◆ **EXERCISE**
From the listing below, retype exactly the line holding "-0.012, 0.05, right_wall(y, 0.052)))", the line holding "y), 0.002, 0.12)", and the lines between them; skip everything else.

◆ **LISTED ENTRIES**
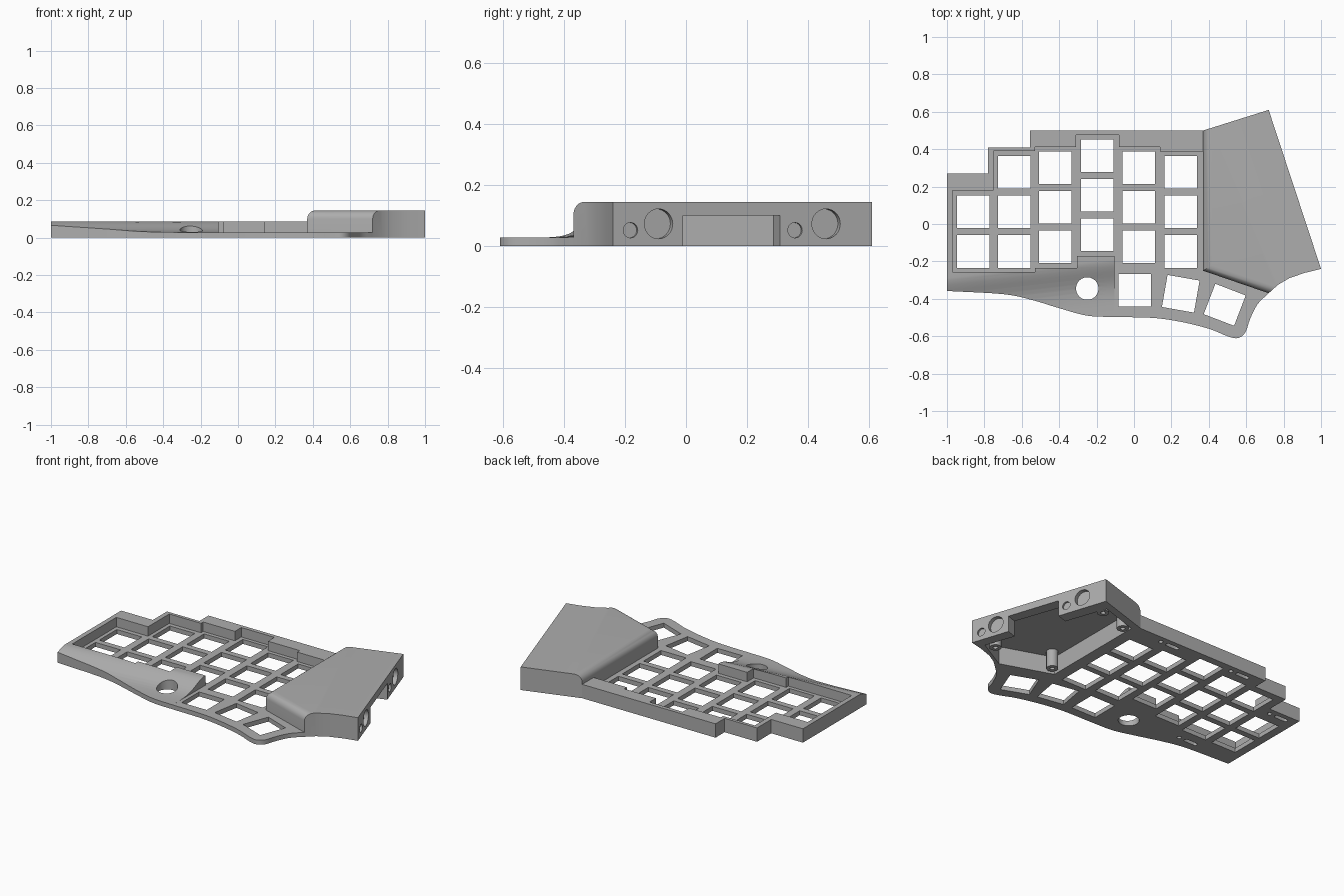
import bpy, bmesh, math
from mathutils import Vector, Matrix

cube = bpy.data.objects.get("Cube")
if cube:
    bpy.data.objects.remove(cube, do_unlink=True)

grey = bpy.data.materials.new("warm_grey")
grey.use_nodes = True
COLOR = (0.42, 0.42, 0.42, 1)
grey.diffuse_color = COLOR
grey.node_tree.nodes["Principled BSDF"].inputs["Base Color"].default_value = COLOR


def finish(name, bm):
    bmesh.ops.recalc_face_normals(bm, faces=bm.faces[:])
    mesh = bpy.data.meshes.new(name)
    bm.to_mesh(mesh)
    bm.free()
    mesh.materials.append(grey)
    ob = bpy.data.objects.new(name, mesh)
    bpy.context.scene.collection.objects.link(ob)
    return ob


def prism_bm(points, low, high, matrix=Matrix()):
    bm = bmesh.new()
    face = bm.faces.new([bm.verts.new((x, y, low)) for x, y in points])
    ext = bmesh.ops.extrude_face_region(bm, geom=[face])
    moved = [g for g in ext["geom"] if isinstance(g, bmesh.types.BMVert)]
    bmesh.ops.translate(bm, verts=moved, vec=(0, 0, high - low))
    bm.transform(matrix)
    return bm


def prism(name, points, low, high, matrix=Matrix()):
    return finish(name, prism_bm(points, low, high, matrix))


def circle(r, x=0, y=0, n=32):
    return [(x + r * math.cos(i * math.tau / n), y + r * math.sin(i * math.tau / n)) for i in range(n)]


def rect(w, h, c=0.0):
    w, h = w / 2, h / 2
    if not c:
        return [(-w, -h), (w, -h), (w, h), (-w, h)]
    pts = []
    for k, (sx, sy) in enumerate([(1, 1), (-1, 1), (-1, -1), (1, -1)]):
        for j in range(5):
            a = (k + j / 4) * math.pi / 2
            pts.append((sx * (w - c) + c * math.cos(a), sy * (h - c) + c * math.sin(a)))
    return pts


def smooth(points, steps=5):
    # Catmull-Rom curve through the points
    p = [Vector(q) for q in points]
    p = [p[0] * 2 - p[1]] + p + [p[-1] * 2 - p[-2]]
    out = []
    for a, b, c, d in zip(p, p[1:], p[2:], p[3:]):
        for i in range(steps):
            t = i / steps
            v = 2 * b + (c - a) * t + (2 * a - 5 * b + 4 * c - d) * t * t + (3 * b - a - 3 * c + d) * t ** 3
            out.append(tuple(v / 2))
    return out + [tuple(points[-1])]


def cut(target, cutters):
    bpy.context.view_layer.objects.active = target
    for c in cutters:
        mod = target.modifiers.new("cut", "BOOLEAN")
        mod.operation, mod.solver, mod.object = "DIFFERENCE", "EXACT", c
        bpy.ops.object.modifier_apply(modifier=mod.name)
        bpy.data.objects.remove(c, do_unlink=True)


def soften(ob):
    bpy.ops.object.select_all(action="DESELECT")
    ob.select_set(True)
    bpy.context.view_layer.objects.active = ob
    bpy.ops.object.shade_smooth_by_angle(angle=math.radians(30))


PLATE, RIM, TOP = 0.028, 0.087, 0.145

# Key frame: stepped back edge and flowing front edge
front_edge = smooth([(0.72, -0.37), (0.66, -0.43), (0.62, -0.51), (0.595, -0.58), (0.555, -0.61),
                     (0.5, -0.6), (0.4, -0.56), (0.25, -0.523), (0.1, -0.502), (-0.1, -0.497),
                     (-0.25, -0.49), (-0.4, -0.45), (-0.55, -0.405), (-0.7, -0.375), (-1, -0.358)])
back_edge = [(-1, 0.27), (-0.78, 0.27), (-0.78, 0.41), (-0.555, 0.41), (-0.555, 0.5), (0.4, 0.5)]
frame = prism("key_frame", front_edge + back_edge + [(0.4, -0.24), (0.72, -0.35)], 0, RIM)

# Sunken key well, open toward the thumb keys
well = [(-0.97, 0.18), (-0.75, 0.18), (-0.75, 0.39), (-0.53, 0.39), (-0.53, 0.412), (-0.31, 0.412),
        (-0.31, 0.475), (-0.08, 0.475), (-0.08, 0.412), (0.14, 0.412), (0.14, 0.387), (0.5, 0.387),
        (0.9, -0.2), (0.9, -0.7), (-0.105, -0.7), (-0.105, -0.17), (-0.305, -0.17), (-0.305, -0.235),
        (-0.53, -0.235), (-0.53, -0.257), (-0.97, -0.257)]
cutters = [prism("well_cutter", well, PLATE, 0.3)]

# Palm slope: bell-shaped profile swept along a slanted line
profile = [(0, 0.3)]
for i in range(19):
    d = i * 0.024
    profile.append((-d, PLATE + (RIM + 0.001 - PLATE) * math.exp(-(d / 0.115) ** 2)))
profile.append((profile[-1][0], 0.3))
sweep = Matrix(((0, 0, 1, 0), (1, 0, 0.111, -0.169), (0, 1, 0, 0), (0, 0, 0, 1)))
cutters.append(prism("slope_cutter", profile, -1.1, -0.1, sweep))

# Key openings by column, then the angled thumb keys
KEY = 0.174
columns = [(-0.86, -0.147, 2), (-0.64, -0.147, 3), (-0.42, -0.122, 3),
           (-0.197, -0.057, 3), (0.025, -0.122, 3), (0.25, -0.147, 3)]
keys = [(x, y + 0.2115 * i, 0) for x, y, n in columns for i in range(n)]
keys += [(0.005, -0.355, 0), (0.25, -0.373, -10), (0.485, -0.432, -21)]
for x, y, a in keys:
    place = Matrix.Translation((x, y, 0)) @ Matrix.Rotation(math.radians(a), 4, "Z")
    cutters.append(prism("key_cutter", rect(KEY, KEY), -0.1, 0.3, place))
cutters.append(prism("round_cutter", circle(0.06, -0.25, -0.345, 48), -0.1, 0.3))

# Shallow slots and screw holes under the rim
for x, y in [(0.1, 0.457), (-0.42, 0.457), (-0.9, 0.227), (-0.68, -0.31)]:
    place = Matrix.Translation((x, y, 0))
    cutters.append(prism("slot_cutter", rect(0.09, 0.025, 0.01), -0.1, 0.02, place))
    cutters.append(prism("screw_cutter", circle(0.013, x + 0.085, y, 16), -0.1, 0.02))
cut(frame, cutters)
soften(frame)

# Controller housing with rounded left and front shoulders
body = [(0.37, -0.25), (0.72, -0.37), (0.77, -0.325), (0.83, -0.29), (0.91, -0.262),
        (1, -0.24), (0.72, 0.61), (0.37, 0.5)]
bm = prism_bm(body, 0, TOP)
bmesh.ops.recalc_face_normals(bm, faces=bm.faces[:])
shoulder = [e for e in bm.edges if all(v.co.z > 0.1 for v in e.verts)
            and any(v.co.x < 0.4 for v in e.verts) and not any(v.co.y > 0.55 for v in e.verts)]
bmesh.ops.bevel(bm, geom=shoulder, offset=0.045, segments=6, profile=0.5,
                affect="EDGES", clamp_overlap=False)
housing = finish("controller_housing", bm)

# Hollow underside
cavity = [(0.41, -0.215), (0.73, -0.325), (0.925, -0.215), (0.66, 0.545), (0.41, 0.465)]
cutters = [prism("cavity_cutter", cavity, -0.1, 0.112)]


def on_wall(a, b, t, z):
    # Frame on a wall: local z points outward, local y points up
    a, b = Vector(a), Vector(b)
    along = (b - a).normalized()
    out = Vector((along.y, -along.x, 0))
    spot = a.lerp(b, t)
    place = Matrix.Translation((spot.x, spot.y, z))
    side = Vector((0, 0, 1)).cross(out)
    return place @ Matrix((side, (0, 0, 1), out)).transposed().to_4x4()


def right_wall(y, z):
    return on_wall((1, -0.24), (0.72, 0.61), (y + 0.24) / 0.85, z)


# Side opening, magnet pockets and screw holes
cutters.append(prism("opening_cutter", rect(0.335, 0.3), -0.085, 0.05, right_wall(0.15, -0.05)))
for y in (-0.09, 0.46):
    cutters.append(prism("magnet_cutter", circle(0.049), -0.025, 0.05, right_wall(y, 0.073)))
    cutters.append(prism("notch_cutter", circle(0.013, -0.038, -0.038, 16), -0.02, 0.05, right_wall(y, 0.073)))
for y in (-0.182, 0.358):
    cutters.append(prism("bolt_head_cutter", circle(0.025), -0.012, 0.05, right_wall(y, 0.052)))
    cutters.append(prism("bolt_cutter", circle(0.012, n=16), -0.04, 0.05, right_wall(y, 0.052)))

# Cable socket in the back wall
port = on_wall((0.72, 0.61), (0.37, 0.5), 0.63, 0.065)
cutters.append(prism("port_rim_cutter", rect(0.16, 0.068, 0.02), -0.015, 0.05, port))
cutters.append(prism("port_cutter", rect(0.12, 0.042, 0.018), -0.08, 0.05, port))
cut(housing, cutters)
soften(housing)

# Hollow mounting posts inside the housing
for i, (x, y) in enumerate([(0.46, -0.175), (0.86, -0.2), (0.645, 0.495), (0.445, 0.43)]):
    post = prism("mounting_post_%d" % (i + 1), circle(0.034, x, y), 0.002, 0.12)
    cut(post, [prism("post_cutter", circle(0.014, x, y, 16), -0.1, 0.08)])
    soften(post)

◆ **EXPECTED ANSWER**
    cutters.append(prism("bolt_head_cutter", circle(0.025), -0.012, 0.05, right_wall(y, 0.052)))
    cutters.append(prism("bolt_cutter", circle(0.012, n=16), -0.04, 0.05, right_wall(y, 0.052)))

# Cable socket in the back wall
port = on_wall((0.72, 0.61), (0.37, 0.5), 0.63, 0.065)
cutters.append(prism("port_rim_cutter", rect(0.16, 0.068, 0.02), -0.015, 0.05, port))
cutters.append(prism("port_cutter", rect(0.12, 0.042, 0.018), -0.08, 0.05, port))
cut(housing, cutters)
soften(housing)

# Hollow mounting posts inside the housing
for i, (x, y) in enumerate([(0.46, -0.175), (0.86, -0.2), (0.645, 0.495), (0.445, 0.43)]):
    post = prism("mounting_post_%d" % (i + 1), circle(0.034, x, y), 0.002, 0.12)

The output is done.